Task:
Make an exact copy of the records that follow, with each picture omitted.

Data under study:

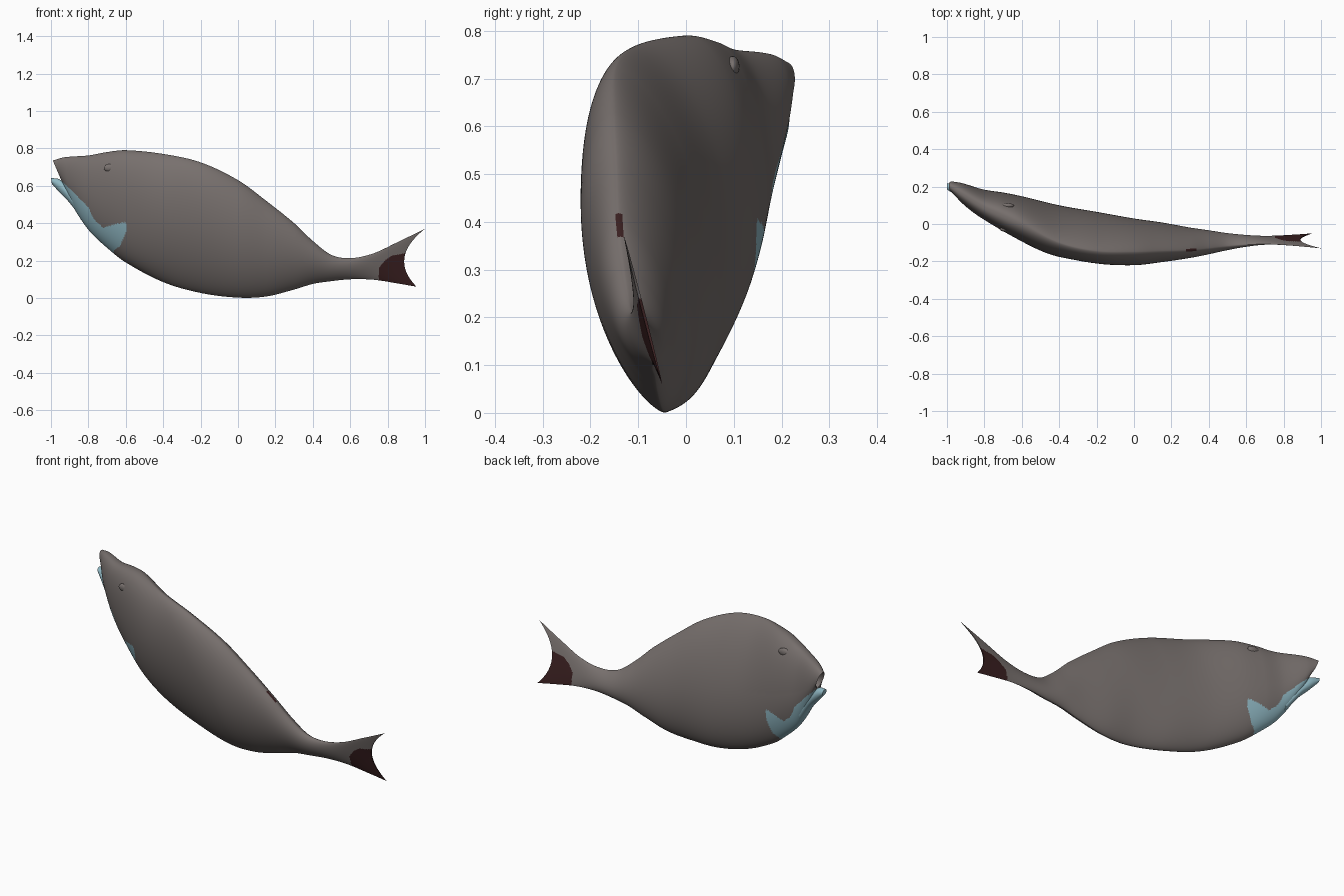
import bpy, bmesh, math
from mathutils import Vector

if "Cube" in bpy.data.objects:
    bpy.data.objects.remove(bpy.data.objects["Cube"])


def material(name, rgb):
    m = bpy.data.materials.new(name)
    m.diffuse_color = (*rgb, 1)
    m.use_nodes = True
    m.node_tree.nodes["Principled BSDF"].inputs["Base Color"].default_value = m.diffuse_color
    return m


GREY = material("grey_brown_skin", (0.187, 0.163, 0.155))
BLUE = material("pale_blue_throat", (0.28, 0.48, 0.55))
RED = material("dark_red_mark", (0.043, 0.0145, 0.015))

# Stations: back-ridge point, belly-ridge point, half thickness
BODY = [
    (-.99, .205, .735, -.945, .188, .63, .030),
    (-.93, .168, .752, -.90, .163, .52, .052),
    (-.80, .09, .762, -.80, .135, .365, .068),
    (-.70, .045, .78, -.70, .11, .268, .086),
    (-.60, .0, .79, -.60, .083, .19, .10),
    (-.40, -.10, .77, -.40, .033, .085, .12),
    (-.20, -.145, .725, -.20, .0, .027, .122),
    (0, -.15, .63, 0, -.04, .002, .115),
    (.15, -.145, .52, .15, -.05, .008, .097),
    (.30, -.14, .40, .30, -.06, .045, .073),
    (.40, -.13, .305, .40, -.065, .075, .057),
    (.50, -.118, .23, .50, -.07, .09, .04),
    (.60, -.11, .213, .60, -.07, .10, .026),
    (.72, -.108, .237, .72, -.065, .098, .012),
    (.85, -.116, .297, .84, -.058, .08, .006),
    (1.0, -.13, .37, .955, -.05, .06, .003),
]
JAW = [
    (-1.0, .20, .642, -.995, .20, .61, .018),
    (-.95, .185, .632, -.95, .183, .56, .030),
    (-.90, .165, .582, -.90, .161, .508, .038),
    (-.82, .138, .49, -.82, .14, .40, .036),
]
# Colour outlines seen from the side (x, z)
THROAT = [(-.96, .64), (-.90, .585), (-.80, .485), (-.77, .42), (-.72, .375),
          (-.66, .395), (-.60, .405), (-.595, .36), (-.63, .28), (-.66, .255),
          (-.68, .2), (-.9, .3), (-1.1, .6)]
TAIL_MARK = [(.755, .05), (.752, .16), (.785, .20), (.82, .226), (.86, .232),
             (.91, .245), (1.0, .2), (1.0, .03)]


def inside(x, z, poly):
    hit = False
    for (x1, z1), (x2, z2) in zip(poly, poly[1:] + poly[:1]):
        if (z1 > z) != (z2 > z) and x < x1 + (z - z1) * (x2 - x1) / (z2 - z1):
            hit = not hit
    return hit


def sample(st, x):
    """Smooth curve through the stations, by the x of the back ridge."""
    i = 0
    while i < len(st) - 2 and x > st[i + 1][0]:
        i += 1

    def slope(j, k):
        a, b = max(j - 1, 0), min(j + 1, len(st) - 1)
        return (st[b][k] - st[a][k]) / (st[b][0] - st[a][0])
    h = st[i + 1][0] - st[i][0]
    t = (x - st[i][0]) / h
    return [(2*t**3 - 3*t*t + 1) * st[i][k] + (t**3 - 2*t*t + t) * h * slope(i, k)
            + (3*t*t - 2*t**3) * st[i + 1][k] + (t**3 - t*t) * h * slope(i + 1, k)
            for k in range(7)]


def cap(bm, row):
    """Close a ring with strips running from one side to the other."""
    n = len(row)
    for j in range(n // 2):
        ids = (j, j + 1, n - j - 1, -j) if 0 < j < n // 2 - 1 else (
            (0, 1, n - 1) if j == 0 else (j, j + 1, n - j))
        bm.faces.new([row[i] for i in ids])


def loft(name, st, steps, ring, side, bulge, mats, rule=None, mouth=False):
    bm = bmesh.new()
    rings = []
    for s in range(steps + 1):
        x = st[0][0] + (st[-1][0] - st[0][0]) * s / steps
        p = sample(st, x)
        top, low = Vector(p[0:3]), Vector(p[3:6])
        row = []
        for j in range(ring):
            a = 2 * math.pi * j / ring
            c, n = math.cos(a), math.sin(a)
            v = (top + low) / 2 + (top - low) / 2 * c
            v.y += side(x, c, n) * p[6]
            v.x -= bulge(x) * n * n
            row.append(bm.verts.new(v))
        rings.append(row)
    if mouth:  # hollow behind the lips
        mid = sum((v.co for v in rings[0]), Vector()) / ring
        rings.insert(0, [bm.verts.new(mid + (v.co - mid) * .6 + Vector((.035, -.015, 0)))
                         for v in rings[0]])
    for a, b in zip(rings, rings[1:]):
        for j in range(ring):
            k = (j + 1) % ring
            bm.faces.new((a[j], b[j], b[k], a[k]))
    cap(bm, rings[0])
    cap(bm, rings[-1])
    bmesh.ops.recalc_face_normals(bm, faces=bm.faces)
    if rule:
        for f in bm.faces:
            f.material_index = rule(f.calc_center_median())
    me = bpy.data.meshes.new(name)
    bm.to_mesh(me)
    bm.free()
    for m in mats:
        me.materials.append(m)
    ob = bpy.data.objects.new(name, me)
    bpy.context.collection.objects.link(ob)
    return ob


def clamp(v):
    v = min(max(v, 0), 1)
    return v * v * (3 - 2 * v)


def body_side(x, c, n):
    """Cross-section: blunt head with a full front cheek, sharper back and belly."""
    w = clamp((x + 1) / .18) * clamp((-.3 - x) / .3)
    if c < 0:
        power = 1.35 - (.4 * w if n < 0 else .1 * w)
    else:
        power = .85 + .4 * clamp((x + .75) / .4)
    full = 1 + (.28 * w if n < 0 else .08 * w * max(c, 0))
    return math.copysign(abs(n) ** power, n) * full


def body_bulge(x):
    # notch of the forked tail
    return .0875 * (max(x - .66, 0) / .34) ** 2


def body_colour(c):
    if c.x < -.59:
        return 1 if inside(c.x, c.z, THROAT) else 0
    if c.x > .74:
        return 2 if inside(c.x, c.z, TAIL_MARK) else 0
    # small mark on the back ridge
    if .28 < c.x < .335 and c.z > sample(BODY, c.x)[2] - .002:
        return 2
    return 0


parts = [
    loft("body_and_tail", BODY, 400, 200, body_side, body_bulge,
         (GREY, BLUE, RED), body_colour, mouth=True),
    loft("lower_jaw", JAW, 24, 32, lambda x, c, n: n, lambda x: 0, (BLUE,)),
]

# Faint eye bumps on both sides of the head
for name, y, z in (("front_eye", -.028, .695), ("back_eye", .098, .725)):
    bpy.ops.mesh.primitive_uv_sphere_add(segments=24, ring_count=12, radius=1,
                                         location=(-.68, y, z))
    eye = bpy.context.object
    eye.name = name
    eye.scale = (.038, .014, .022)
    eye.data.materials.append(GREY)
    parts.append(eye)

bpy.ops.object.select_all(action='DESELECT')
for ob in parts:
    ob.select_set(True)
bpy.context.view_layer.objects.active = parts[0]
bpy.ops.object.shade_smooth_by_angle(angle=math.radians(40))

Answer section:
import bpy, bmesh, math
from mathutils import Vector

if "Cube" in bpy.data.objects:
    bpy.data.objects.remove(bpy.data.objects["Cube"])


def material(name, rgb):
    m = bpy.data.materials.new(name)
    m.diffuse_color = (*rgb, 1)
    m.use_nodes = True
    m.node_tree.nodes["Principled BSDF"].inputs["Base Color"].default_value = m.diffuse_color
    return m


GREY = material("grey_brown_skin", (0.187, 0.163, 0.155))
BLUE = material("pale_blue_throat", (0.28, 0.48, 0.55))
RED = material("dark_red_mark", (0.043, 0.0145, 0.015))

# Stations: back-ridge point, belly-ridge point, half thickness
BODY = [
    (-.99, .205, .735, -.945, .188, .63, .030),
    (-.93, .168, .752, -.90, .163, .52, .052),
    (-.80, .09, .762, -.80, .135, .365, .068),
    (-.70, .045, .78, -.70, .11, .268, .086),
    (-.60, .0, .79, -.60, .083, .19, .10),
    (-.40, -.10, .77, -.40, .033, .085, .12),
    (-.20, -.145, .725, -.20, .0, .027, .122),
    (0, -.15, .63, 0, -.04, .002, .115),
    (.15, -.145, .52, .15, -.05, .008, .097),
    (.30, -.14, .40, .30, -.06, .045, .073),
    (.40, -.13, .305, .40, -.065, .075, .057),
    (.50, -.118, .23, .50, -.07, .09, .04),
    (.60, -.11, .213, .60, -.07, .10, .026),
    (.72, -.108, .237, .72, -.065, .098, .012),
    (.85, -.116, .297, .84, -.058, .08, .006),
    (1.0, -.13, .37, .955, -.05, .06, .003),
]
JAW = [
    (-1.0, .20, .642, -.995, .20, .61, .018),
    (-.95, .185, .632, -.95, .183, .56, .030),
    (-.90, .165, .582, -.90, .161, .508, .038),
    (-.82, .138, .49, -.82, .14, .40, .036),
]
# Colour outlines seen from the side (x, z)
THROAT = [(-.96, .64), (-.90, .585), (-.80, .485), (-.77, .42), (-.72, .375),
          (-.66, .395), (-.60, .405), (-.595, .36), (-.63, .28), (-.66, .255),
          (-.68, .2), (-.9, .3), (-1.1, .6)]
TAIL_MARK = [(.755, .05), (.752, .16), (.785, .20), (.82, .226), (.86, .232),
             (.91, .245), (1.0, .2), (1.0, .03)]


def inside(x, z, poly):
    hit = False
    for (x1, z1), (x2, z2) in zip(poly, poly[1:] + poly[:1]):
        if (z1 > z) != (z2 > z) and x < x1 + (z - z1) * (x2 - x1) / (z2 - z1):
            hit = not hit
    return hit


def sample(st, x):
    """Smooth curve through the stations, by the x of the back ridge."""
    i = 0
    while i < len(st) - 2 and x > st[i + 1][0]:
        i += 1

    def slope(j, k):
        a, b = max(j - 1, 0), min(j + 1, len(st) - 1)
        return (st[b][k] - st[a][k]) / (st[b][0] - st[a][0])
    h = st[i + 1][0] - st[i][0]
    t = (x - st[i][0]) / h
    return [(2*t**3 - 3*t*t + 1) * st[i][k] + (t**3 - 2*t*t + t) * h * slope(i, k)
            + (3*t*t - 2*t**3) * st[i + 1][k] + (t**3 - t*t) * h * slope(i + 1, k)
            for k in range(7)]


def cap(bm, row):
    """Close a ring with strips running from one side to the other."""
    n = len(row)
    for j in range(n // 2):
        ids = (j, j + 1, n - j - 1, -j) if 0 < j < n // 2 - 1 else (
            (0, 1, n - 1) if j == 0 else (j, j + 1, n - j))
        bm.faces.new([row[i] for i in ids])


def loft(name, st, steps, ring, side, bulge, mats, rule=None, mouth=False):
    bm = bmesh.new()
    rings = []
    for s in range(steps + 1):
        x = st[0][0] + (st[-1][0] - st[0][0]) * s / steps
        p = sample(st, x)
        top, low = Vector(p[0:3]), Vector(p[3:6])
        row = []
        for j in range(ring):
            a = 2 * math.pi * j / ring
            c, n = math.cos(a), math.sin(a)
            v = (top + low) / 2 + (top - low) / 2 * c
            v.y += side(x, c, n) * p[6]
            v.x -= bulge(x) * n * n
            row.append(bm.verts.new(v))
        rings.append(row)
    if mouth:  # hollow behind the lips
        mid = sum((v.co for v in rings[0]), Vector()) / ring
        rings.insert(0, [bm.verts.new(mid + (v.co - mid) * .6 + Vector((.035, -.015, 0)))
                         for v in rings[0]])
    for a, b in zip(rings, rings[1:]):
        for j in range(ring):
            k = (j + 1) % ring
            bm.faces.new((a[j], b[j], b[k], a[k]))
    cap(bm, rings[0])
    cap(bm, rings[-1])
    bmesh.ops.recalc_face_normals(bm, faces=bm.faces)
    if rule:
        for f in bm.faces:
            f.material_index = rule(f.calc_center_median())
    me = bpy.data.meshes.new(name)
    bm.to_mesh(me)
    bm.free()
    for m in mats:
        me.materials.append(m)
    ob = bpy.data.objects.new(name, me)
    bpy.context.collection.objects.link(ob)
    return ob


def clamp(v):
    v = min(max(v, 0), 1)
    return v * v * (3 - 2 * v)


def body_side(x, c, n):
    """Cross-section: blunt head with a full front cheek, sharper back and belly."""
    w = clamp((x + 1) / .18) * clamp((-.3 - x) / .3)
    if c < 0:
        power = 1.35 - (.4 * w if n < 0 else .1 * w)
    else:
        power = .85 + .4 * clamp((x + .75) / .4)
    full = 1 + (.28 * w if n < 0 else .08 * w * max(c, 0))
    return math.copysign(abs(n) ** power, n) * full


def body_bulge(x):
    # notch of the forked tail
    return .0875 * (max(x - .66, 0) / .34) ** 2


def body_colour(c):
    if c.x < -.59:
        return 1 if inside(c.x, c.z, THROAT) else 0
    if c.x > .74:
        return 2 if inside(c.x, c.z, TAIL_MARK) else 0
    # small mark on the back ridge
    if .28 < c.x < .335 and c.z > sample(BODY, c.x)[2] - .002:
        return 2
    return 0


parts = [
    loft("body_and_tail", BODY, 400, 200, body_side, body_bulge,
         (GREY, BLUE, RED), body_colour, mouth=True),
    loft("lower_jaw", JAW, 24, 32, lambda x, c, n: n, lambda x: 0, (BLUE,)),
]

# Faint eye bumps on both sides of the head
for name, y, z in (("front_eye", -.028, .695), ("back_eye", .098, .725)):
    bpy.ops.mesh.primitive_uv_sphere_add(segments=24, ring_count=12, radius=1,
                                         location=(-.68, y, z))
    eye = bpy.context.object
    eye.name = name
    eye.scale = (.038, .014, .022)
    eye.data.materials.append(GREY)
    parts.append(eye)

bpy.ops.object.select_all(action='DESELECT')
for ob in parts:
    ob.select_set(True)
bpy.context.view_layer.objects.active = parts[0]
bpy.ops.object.shade_smooth_by_angle(angle=math.radians(40))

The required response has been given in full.